On their way to his office, something insignificant happens with such a weird level of detail that I can only assume it’s 1) insanely subtle foreshadowing of… something, or 2) Sylvia Day really struggling to meet the page count.
The redhead I was used to seeing at the reception desk must have been out to lunch, because a guy with dark hair let us in. He stood when we approached.
“Good afternoon, Miss Tramell. Scott said you should just go right in.”
“Has Mr. Cross left?”
“I’m not sure. I just took over here.”
How would his having just started this job affect whether he knows this or not? This would be like telling someone you don’t know where the nearest subway station is because you only just woke up about an hour ago.
Megumi meets Gideon for the first time, and he leaves the two of them alone. And then we have… the greatest/worst transition of all time:
[Megumi] took in the sprawling space with its panoramic views and monochromatic color scheme […] There were so many sides to the man I’d married. His office reflected only one. The classically European style of his penthouse reflected another.
“Have you ever experimented with BDSM?” Megumi asked
“Did you like it? Did it turn you on?”
“No.” I walked over to the nearest couch and sat. “But I wasn’t with the right person.”
“Were you scared?”
“Terrified. […] Why are you asking me these questions, Megumi?”
She answered by rolling up her sleeve, exposing a wrist so bruised it was nearly black.
In the last chapter Crossfire finally became a parody of itself (Seriously, “I wouldn’t get myself off. I always saved it for Eva. Every thick, creamy drop.” is a real thing that was written in this real book. There is no way that was written with a straight face, like Day typed it up, sat back to look it over, and nodded, thinking, “Yup, I have captured some true love here.”). But now it’s a parody of a parody of itself.
Really, though. Crossfire has finally brought up BDSM, the calling card of the Fifty Shades series it’s so fervently imitating it’s peeking over to see what answers its writing down on the quiz in their history class, but in a serious and negative kind of way. This is like a non-Euclidean rabbit hole of imitation and reference.

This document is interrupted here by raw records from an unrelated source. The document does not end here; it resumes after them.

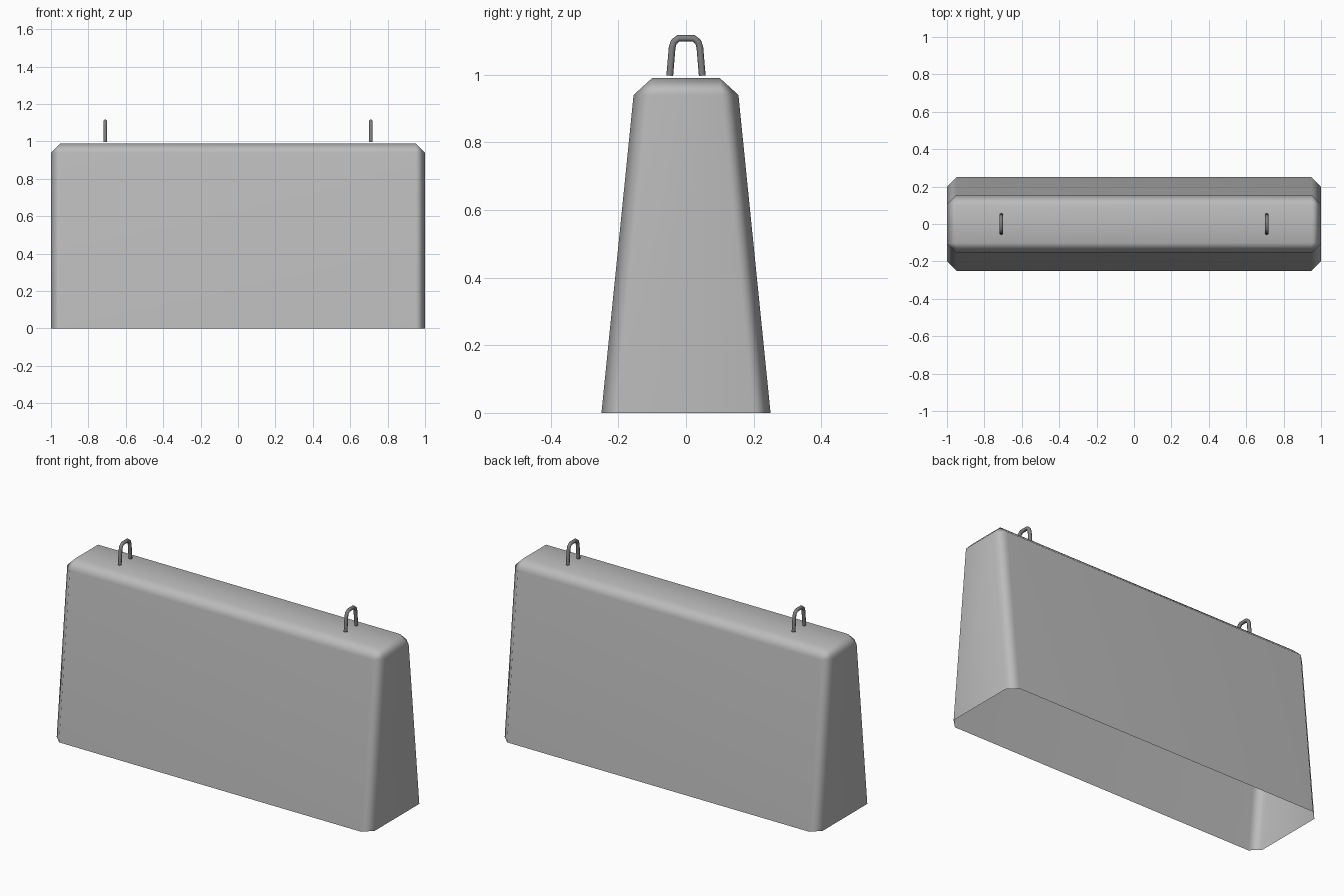
import bpy, bmesh
from mathutils import Vector

cube = bpy.data.objects.get("Cube")
if cube:
    bpy.data.objects.remove(cube)


def make_material(name, value):
    mat = bpy.data.materials.new(name)
    mat.use_nodes = True
    colour = (value, value, value, 1)
    mat.diffuse_color = colour
    mat.node_tree.nodes["Principled BSDF"].inputs["Base Color"].default_value = colour
    return mat


concrete = make_material("concrete grey", 0.5)
steel = make_material("steel grey", 0.22)


def add_object(name, data, mat):
    obj = bpy.data.objects.new(name, data)
    bpy.context.collection.objects.link(obj)
    data.materials.append(mat)
    return obj


def ring(bm, half_x, half_y, z, cut):
    """Rectangle with clipped corners."""
    pts = []
    for sx, sy in ((1, 1), (-1, 1), (-1, -1), (1, -1)):
        pair = [(sx * half_x, sy * (half_y - cut)), (sx * (half_x - cut), sy * half_y)]
        pts += pair if sx * sy > 0 else pair[::-1]
    return [bm.verts.new((x, y, z)) for x, y in pts]


# Barrier: tapered hollow shell, open underneath, with chamfered edges
CUT = 0.05
bm = bmesh.new()
base = ring(bm, 1, 0.25, 0, CUT)
shoulder = ring(bm, 1, 0.155, 0.94, CUT)
top = [bm.verts.new((sx * 0.95, sy * 0.1, 0.99))
       for sx, sy in ((1, 1), (-1, 1), (-1, -1), (1, -1))]
for i in range(8):
    j = (i + 1) % 8
    bm.faces.new((base[i], base[j], shoulder[j], shoulder[i]))
    corners = [top[i // 2]] if i % 2 == 0 else [top[j // 2], top[i // 2]]
    bm.faces.new([shoulder[i], shoulder[j]] + corners)
bm.faces.new(top)
for face in bm.faces:
    face.smooth = True
mesh = bpy.data.meshes.new("barrier_block")
bm.to_mesh(mesh)
bm.free()
block = add_object("barrier_block", mesh, concrete)
# Keep the broad faces flat while the chamfers blend
block.modifiers.new("Weighted normals", "WEIGHTED_NORMAL")

# Lifting loops: bent round bar, one near each end
half_path = [(0.048, 0.997), (0.041, 1.08), (0.036, 1.097), (0.022, 1.108)]
path = [(-y, z) for y, z in half_path] + [(y, z) for y, z in reversed(half_path)]
for side, x in (("left", 0.71), ("right", -0.71)):
    curve = bpy.data.curves.new(side + "_lifting_loop", "CURVE")
    curve.dimensions = "3D"
    curve.bevel_depth = 0.01
    curve.bevel_resolution = 2
    spline = curve.splines.new("POLY")
    spline.points.add(len(path) - 1)
    for point, (y, z) in zip(spline.points, path):
        point.co = (x, y, z, 1)
    spline.use_smooth = True
    add_object(side + "_lifting_loop", curve, steel)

Question of the Day! What do you think happened to Megumi? What do you think is even happening in this book?